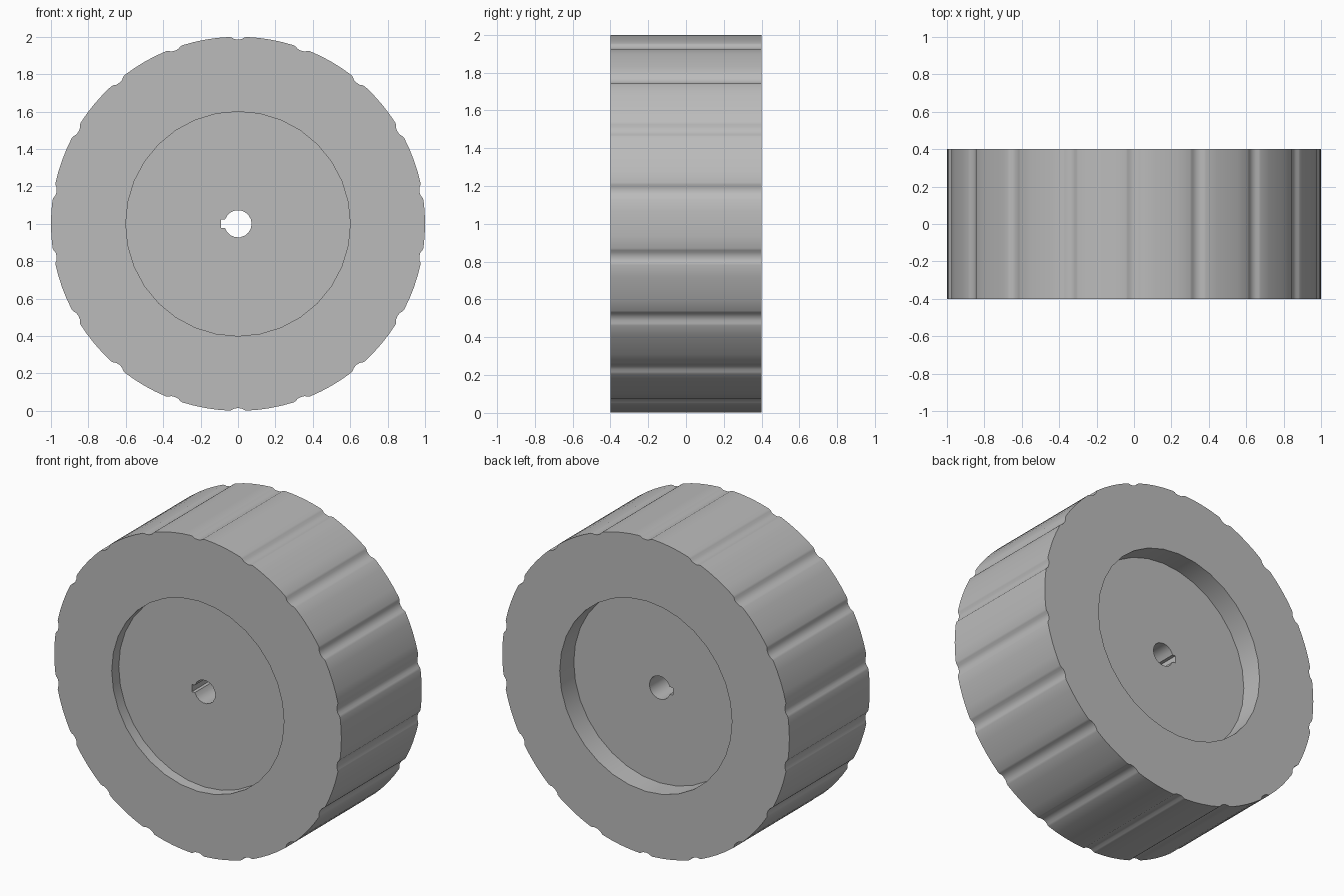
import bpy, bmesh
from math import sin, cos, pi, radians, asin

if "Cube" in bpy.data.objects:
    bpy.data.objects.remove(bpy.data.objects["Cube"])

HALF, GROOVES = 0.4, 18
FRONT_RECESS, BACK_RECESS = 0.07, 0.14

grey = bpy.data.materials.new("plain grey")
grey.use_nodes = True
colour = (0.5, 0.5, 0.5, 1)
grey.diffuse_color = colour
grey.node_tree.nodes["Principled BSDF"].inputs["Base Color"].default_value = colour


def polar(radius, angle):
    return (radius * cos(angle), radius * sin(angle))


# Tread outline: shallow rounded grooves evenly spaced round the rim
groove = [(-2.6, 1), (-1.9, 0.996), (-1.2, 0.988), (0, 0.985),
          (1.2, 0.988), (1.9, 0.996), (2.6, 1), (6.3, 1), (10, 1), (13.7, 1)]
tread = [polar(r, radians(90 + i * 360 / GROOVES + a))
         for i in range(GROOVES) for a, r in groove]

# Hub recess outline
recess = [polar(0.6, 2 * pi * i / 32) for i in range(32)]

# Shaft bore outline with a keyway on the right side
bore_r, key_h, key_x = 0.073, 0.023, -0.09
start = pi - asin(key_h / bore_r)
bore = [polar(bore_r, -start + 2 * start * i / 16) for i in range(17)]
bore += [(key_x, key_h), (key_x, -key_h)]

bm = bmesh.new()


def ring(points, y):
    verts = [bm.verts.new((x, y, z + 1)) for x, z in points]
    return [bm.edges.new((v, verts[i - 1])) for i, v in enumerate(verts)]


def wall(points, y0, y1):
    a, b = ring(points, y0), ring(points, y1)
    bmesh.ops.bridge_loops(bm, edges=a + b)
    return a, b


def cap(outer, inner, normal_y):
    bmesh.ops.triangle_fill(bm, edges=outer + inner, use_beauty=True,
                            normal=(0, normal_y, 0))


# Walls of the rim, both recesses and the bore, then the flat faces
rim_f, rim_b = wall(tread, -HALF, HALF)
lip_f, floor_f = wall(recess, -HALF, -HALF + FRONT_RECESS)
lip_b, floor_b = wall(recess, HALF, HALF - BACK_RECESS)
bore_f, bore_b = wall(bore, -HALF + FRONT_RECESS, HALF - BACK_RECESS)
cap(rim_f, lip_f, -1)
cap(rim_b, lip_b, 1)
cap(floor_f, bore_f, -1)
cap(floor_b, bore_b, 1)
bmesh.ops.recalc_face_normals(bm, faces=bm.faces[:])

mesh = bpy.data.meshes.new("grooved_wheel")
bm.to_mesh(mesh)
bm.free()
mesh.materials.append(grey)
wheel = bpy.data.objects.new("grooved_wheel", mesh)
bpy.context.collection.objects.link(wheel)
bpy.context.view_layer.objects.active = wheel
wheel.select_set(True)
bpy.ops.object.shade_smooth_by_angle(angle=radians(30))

Task directions: Copy, without any change, the run of lines from the one with "cap(floor_b, bore_b, 1)" through the end of the entries above.

Task response:
cap(floor_b, bore_b, 1)
bmesh.ops.recalc_face_normals(bm, faces=bm.faces[:])

mesh = bpy.data.meshes.new("grooved_wheel")
bm.to_mesh(mesh)
bm.free()
mesh.materials.append(grey)
wheel = bpy.data.objects.new("grooved_wheel", mesh)
bpy.context.collection.objects.link(wheel)
bpy.context.view_layer.objects.active = wheel
wheel.select_set(True)
bpy.ops.object.shade_smooth_by_angle(angle=radians(30))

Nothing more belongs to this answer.